AVAILABLE DATA -
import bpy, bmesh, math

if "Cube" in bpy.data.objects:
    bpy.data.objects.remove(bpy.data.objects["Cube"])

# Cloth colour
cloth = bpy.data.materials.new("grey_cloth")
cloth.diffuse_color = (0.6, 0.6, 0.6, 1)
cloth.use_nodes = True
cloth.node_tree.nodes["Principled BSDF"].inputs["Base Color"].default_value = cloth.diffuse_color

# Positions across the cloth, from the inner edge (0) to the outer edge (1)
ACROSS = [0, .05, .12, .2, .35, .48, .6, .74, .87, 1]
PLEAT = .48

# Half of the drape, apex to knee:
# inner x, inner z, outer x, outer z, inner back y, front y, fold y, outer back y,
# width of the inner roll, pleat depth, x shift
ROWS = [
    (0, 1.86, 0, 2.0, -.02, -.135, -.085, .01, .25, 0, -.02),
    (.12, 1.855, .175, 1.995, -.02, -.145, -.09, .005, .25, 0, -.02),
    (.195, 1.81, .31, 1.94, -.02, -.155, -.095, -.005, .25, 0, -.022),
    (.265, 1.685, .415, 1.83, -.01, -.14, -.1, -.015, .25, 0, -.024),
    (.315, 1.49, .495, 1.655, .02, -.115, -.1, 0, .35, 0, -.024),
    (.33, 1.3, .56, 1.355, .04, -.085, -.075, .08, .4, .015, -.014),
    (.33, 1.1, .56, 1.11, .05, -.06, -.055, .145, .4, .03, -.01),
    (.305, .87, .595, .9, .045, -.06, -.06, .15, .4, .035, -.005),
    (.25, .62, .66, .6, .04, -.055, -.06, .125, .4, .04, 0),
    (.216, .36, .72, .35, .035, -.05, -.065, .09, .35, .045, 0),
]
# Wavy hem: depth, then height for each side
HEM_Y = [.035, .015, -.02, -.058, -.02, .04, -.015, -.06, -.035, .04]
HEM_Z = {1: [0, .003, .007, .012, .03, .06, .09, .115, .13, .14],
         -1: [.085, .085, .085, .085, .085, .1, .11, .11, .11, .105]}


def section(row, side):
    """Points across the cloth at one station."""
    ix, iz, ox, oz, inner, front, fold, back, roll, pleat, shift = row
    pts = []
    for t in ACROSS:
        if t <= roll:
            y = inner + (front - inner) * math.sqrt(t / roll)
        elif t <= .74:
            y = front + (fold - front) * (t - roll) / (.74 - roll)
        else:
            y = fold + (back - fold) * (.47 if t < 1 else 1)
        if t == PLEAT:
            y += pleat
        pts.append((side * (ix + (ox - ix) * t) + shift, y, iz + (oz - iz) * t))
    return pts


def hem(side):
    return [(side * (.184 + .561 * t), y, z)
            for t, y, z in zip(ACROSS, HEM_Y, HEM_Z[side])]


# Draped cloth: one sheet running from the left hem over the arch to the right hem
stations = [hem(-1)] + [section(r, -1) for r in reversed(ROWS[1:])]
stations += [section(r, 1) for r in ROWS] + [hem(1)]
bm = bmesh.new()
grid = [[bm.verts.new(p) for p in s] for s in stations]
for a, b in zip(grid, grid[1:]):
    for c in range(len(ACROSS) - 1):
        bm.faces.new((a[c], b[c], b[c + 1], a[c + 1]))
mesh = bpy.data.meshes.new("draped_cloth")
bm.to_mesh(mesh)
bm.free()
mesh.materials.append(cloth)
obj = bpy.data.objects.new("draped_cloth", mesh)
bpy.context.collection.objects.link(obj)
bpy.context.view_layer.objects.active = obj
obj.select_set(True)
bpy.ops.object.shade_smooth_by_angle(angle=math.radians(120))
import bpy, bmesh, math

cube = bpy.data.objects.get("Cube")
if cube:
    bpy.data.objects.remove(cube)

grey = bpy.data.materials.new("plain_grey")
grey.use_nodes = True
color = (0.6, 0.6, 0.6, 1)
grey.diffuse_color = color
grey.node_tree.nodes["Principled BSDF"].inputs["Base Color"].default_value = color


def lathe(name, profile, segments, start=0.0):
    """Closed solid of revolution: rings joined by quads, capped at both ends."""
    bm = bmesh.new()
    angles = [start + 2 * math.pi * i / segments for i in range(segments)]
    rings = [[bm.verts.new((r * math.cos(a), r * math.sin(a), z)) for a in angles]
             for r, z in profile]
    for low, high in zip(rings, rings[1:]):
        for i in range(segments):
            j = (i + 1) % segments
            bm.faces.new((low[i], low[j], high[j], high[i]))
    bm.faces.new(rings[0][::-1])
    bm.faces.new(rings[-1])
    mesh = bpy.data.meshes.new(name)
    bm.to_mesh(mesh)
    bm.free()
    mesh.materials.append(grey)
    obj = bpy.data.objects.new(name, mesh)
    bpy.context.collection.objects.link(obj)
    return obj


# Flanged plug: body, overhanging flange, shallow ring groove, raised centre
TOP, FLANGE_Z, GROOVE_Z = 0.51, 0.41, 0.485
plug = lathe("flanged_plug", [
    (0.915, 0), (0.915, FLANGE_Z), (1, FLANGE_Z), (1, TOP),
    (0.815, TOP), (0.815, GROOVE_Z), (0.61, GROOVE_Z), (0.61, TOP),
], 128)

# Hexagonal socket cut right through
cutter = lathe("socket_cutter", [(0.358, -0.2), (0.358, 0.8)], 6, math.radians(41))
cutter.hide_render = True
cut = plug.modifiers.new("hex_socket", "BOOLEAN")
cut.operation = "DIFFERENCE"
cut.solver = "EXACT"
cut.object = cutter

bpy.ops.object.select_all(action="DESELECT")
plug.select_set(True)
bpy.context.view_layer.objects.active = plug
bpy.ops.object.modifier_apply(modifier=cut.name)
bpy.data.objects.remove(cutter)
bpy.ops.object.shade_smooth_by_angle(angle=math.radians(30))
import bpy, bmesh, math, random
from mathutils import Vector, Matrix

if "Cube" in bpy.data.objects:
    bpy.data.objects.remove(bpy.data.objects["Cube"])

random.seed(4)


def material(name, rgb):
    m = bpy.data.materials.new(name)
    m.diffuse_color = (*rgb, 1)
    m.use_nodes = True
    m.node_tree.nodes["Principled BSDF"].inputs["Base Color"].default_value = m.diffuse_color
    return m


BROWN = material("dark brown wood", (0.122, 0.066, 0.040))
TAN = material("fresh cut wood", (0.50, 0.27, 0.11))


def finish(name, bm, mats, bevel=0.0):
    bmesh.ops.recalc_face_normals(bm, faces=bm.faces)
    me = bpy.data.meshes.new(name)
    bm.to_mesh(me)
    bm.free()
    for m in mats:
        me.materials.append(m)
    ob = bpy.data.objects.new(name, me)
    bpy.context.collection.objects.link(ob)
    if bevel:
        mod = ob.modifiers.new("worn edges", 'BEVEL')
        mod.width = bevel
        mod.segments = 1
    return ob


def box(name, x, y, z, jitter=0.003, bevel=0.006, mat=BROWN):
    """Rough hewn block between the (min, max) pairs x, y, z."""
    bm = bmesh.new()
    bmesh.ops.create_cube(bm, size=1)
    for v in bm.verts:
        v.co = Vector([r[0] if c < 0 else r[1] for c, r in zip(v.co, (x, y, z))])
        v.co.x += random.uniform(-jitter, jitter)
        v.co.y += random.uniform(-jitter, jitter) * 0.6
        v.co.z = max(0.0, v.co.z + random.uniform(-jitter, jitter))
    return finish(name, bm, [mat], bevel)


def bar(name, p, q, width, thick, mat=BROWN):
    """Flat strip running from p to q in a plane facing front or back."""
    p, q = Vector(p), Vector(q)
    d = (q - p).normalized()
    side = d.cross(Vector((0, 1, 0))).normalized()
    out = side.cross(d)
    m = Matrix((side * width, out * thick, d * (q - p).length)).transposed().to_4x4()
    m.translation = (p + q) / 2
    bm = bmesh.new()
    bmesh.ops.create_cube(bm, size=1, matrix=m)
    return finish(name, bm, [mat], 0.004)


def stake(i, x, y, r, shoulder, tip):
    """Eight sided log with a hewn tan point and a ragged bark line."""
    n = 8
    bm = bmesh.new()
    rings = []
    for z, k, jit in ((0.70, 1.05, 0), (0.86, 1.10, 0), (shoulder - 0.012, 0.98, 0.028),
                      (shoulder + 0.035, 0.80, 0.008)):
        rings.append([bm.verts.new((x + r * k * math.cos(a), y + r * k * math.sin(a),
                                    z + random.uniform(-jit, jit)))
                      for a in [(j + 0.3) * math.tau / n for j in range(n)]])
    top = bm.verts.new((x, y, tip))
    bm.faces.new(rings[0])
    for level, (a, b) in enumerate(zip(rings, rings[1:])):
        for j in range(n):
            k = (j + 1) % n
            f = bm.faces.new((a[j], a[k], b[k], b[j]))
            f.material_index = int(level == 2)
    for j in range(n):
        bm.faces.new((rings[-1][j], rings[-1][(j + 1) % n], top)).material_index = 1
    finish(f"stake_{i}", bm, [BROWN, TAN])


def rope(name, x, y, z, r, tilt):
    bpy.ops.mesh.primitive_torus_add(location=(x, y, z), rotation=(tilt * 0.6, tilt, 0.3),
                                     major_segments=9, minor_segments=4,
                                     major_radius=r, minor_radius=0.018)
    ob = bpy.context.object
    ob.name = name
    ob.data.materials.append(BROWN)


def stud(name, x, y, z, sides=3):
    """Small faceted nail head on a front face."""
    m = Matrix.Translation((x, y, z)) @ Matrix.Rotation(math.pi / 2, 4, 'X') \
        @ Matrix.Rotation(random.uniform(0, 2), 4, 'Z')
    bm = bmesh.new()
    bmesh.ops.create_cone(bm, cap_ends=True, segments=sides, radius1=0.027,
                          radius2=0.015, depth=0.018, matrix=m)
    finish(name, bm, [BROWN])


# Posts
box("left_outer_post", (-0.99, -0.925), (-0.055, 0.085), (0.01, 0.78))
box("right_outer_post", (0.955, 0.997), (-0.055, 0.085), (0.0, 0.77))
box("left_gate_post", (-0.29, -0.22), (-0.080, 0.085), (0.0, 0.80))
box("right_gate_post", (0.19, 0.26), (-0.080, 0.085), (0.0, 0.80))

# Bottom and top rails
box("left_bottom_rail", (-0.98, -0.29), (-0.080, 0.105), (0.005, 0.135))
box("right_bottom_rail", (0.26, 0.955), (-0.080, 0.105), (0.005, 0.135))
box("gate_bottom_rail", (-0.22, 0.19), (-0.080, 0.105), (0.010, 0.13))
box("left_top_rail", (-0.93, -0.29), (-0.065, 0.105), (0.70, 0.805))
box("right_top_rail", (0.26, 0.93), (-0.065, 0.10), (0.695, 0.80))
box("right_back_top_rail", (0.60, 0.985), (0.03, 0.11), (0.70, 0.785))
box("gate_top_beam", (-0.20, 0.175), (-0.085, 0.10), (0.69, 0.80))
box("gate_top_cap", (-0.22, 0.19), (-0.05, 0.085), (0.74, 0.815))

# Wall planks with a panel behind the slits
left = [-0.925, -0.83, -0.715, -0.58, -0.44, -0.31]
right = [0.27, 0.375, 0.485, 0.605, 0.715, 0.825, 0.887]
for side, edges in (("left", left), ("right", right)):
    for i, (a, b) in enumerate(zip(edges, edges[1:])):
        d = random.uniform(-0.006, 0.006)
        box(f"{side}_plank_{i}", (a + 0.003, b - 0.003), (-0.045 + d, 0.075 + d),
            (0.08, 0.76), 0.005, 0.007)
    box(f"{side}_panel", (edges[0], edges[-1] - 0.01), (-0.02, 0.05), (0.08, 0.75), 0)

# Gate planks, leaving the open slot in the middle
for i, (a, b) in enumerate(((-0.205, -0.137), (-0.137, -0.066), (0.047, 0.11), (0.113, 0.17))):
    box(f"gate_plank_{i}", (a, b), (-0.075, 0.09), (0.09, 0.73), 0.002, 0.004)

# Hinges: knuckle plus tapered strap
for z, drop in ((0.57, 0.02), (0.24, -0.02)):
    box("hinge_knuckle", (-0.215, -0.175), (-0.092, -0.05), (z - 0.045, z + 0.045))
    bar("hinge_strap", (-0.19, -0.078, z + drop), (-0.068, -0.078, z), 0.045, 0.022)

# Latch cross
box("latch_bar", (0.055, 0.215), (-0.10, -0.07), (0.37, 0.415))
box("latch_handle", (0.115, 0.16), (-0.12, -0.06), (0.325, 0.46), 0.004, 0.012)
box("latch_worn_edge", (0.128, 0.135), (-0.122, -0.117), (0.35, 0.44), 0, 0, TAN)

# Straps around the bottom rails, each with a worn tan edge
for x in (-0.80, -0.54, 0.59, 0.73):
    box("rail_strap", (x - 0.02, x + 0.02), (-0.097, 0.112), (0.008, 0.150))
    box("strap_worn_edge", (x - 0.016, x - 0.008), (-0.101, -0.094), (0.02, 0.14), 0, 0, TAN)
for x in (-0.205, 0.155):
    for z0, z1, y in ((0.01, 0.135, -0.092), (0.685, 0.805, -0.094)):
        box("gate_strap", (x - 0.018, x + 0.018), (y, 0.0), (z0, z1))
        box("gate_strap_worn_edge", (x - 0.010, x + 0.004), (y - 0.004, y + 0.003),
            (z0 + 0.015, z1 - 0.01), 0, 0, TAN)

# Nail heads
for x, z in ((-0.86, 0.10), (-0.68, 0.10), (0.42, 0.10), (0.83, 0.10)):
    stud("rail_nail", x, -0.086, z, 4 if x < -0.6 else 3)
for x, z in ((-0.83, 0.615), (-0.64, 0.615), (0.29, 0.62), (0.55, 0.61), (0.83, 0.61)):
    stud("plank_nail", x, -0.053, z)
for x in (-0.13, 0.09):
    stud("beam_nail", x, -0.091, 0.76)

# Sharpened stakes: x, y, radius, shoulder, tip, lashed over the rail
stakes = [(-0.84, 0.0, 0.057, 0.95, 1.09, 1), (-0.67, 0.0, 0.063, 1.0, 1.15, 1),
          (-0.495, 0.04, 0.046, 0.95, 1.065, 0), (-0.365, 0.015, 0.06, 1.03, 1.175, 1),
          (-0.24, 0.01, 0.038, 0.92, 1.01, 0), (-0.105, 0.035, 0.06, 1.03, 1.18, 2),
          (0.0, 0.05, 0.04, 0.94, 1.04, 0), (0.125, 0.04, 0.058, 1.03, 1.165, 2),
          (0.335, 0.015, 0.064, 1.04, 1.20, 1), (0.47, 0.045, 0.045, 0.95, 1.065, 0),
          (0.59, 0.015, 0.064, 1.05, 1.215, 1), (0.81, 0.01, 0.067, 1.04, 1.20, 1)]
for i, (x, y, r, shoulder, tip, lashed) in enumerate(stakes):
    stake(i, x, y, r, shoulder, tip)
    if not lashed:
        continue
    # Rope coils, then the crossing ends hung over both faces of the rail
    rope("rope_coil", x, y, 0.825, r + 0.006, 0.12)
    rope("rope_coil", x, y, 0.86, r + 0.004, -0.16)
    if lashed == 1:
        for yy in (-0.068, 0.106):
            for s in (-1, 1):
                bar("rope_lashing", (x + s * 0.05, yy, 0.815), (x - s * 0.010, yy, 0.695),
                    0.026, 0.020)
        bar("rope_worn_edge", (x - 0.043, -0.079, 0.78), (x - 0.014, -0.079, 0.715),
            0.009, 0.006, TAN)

TASK DESCRIPTION - Write out every line of the listing that holds the word "stud".

RESULT -
def stud(name, x, y, z, sides=3):
    stud("rail_nail", x, -0.086, z, 4 if x < -0.6 else 3)
    stud("plank_nail", x, -0.053, z)
    stud("beam_nail", x, -0.091, 0.76)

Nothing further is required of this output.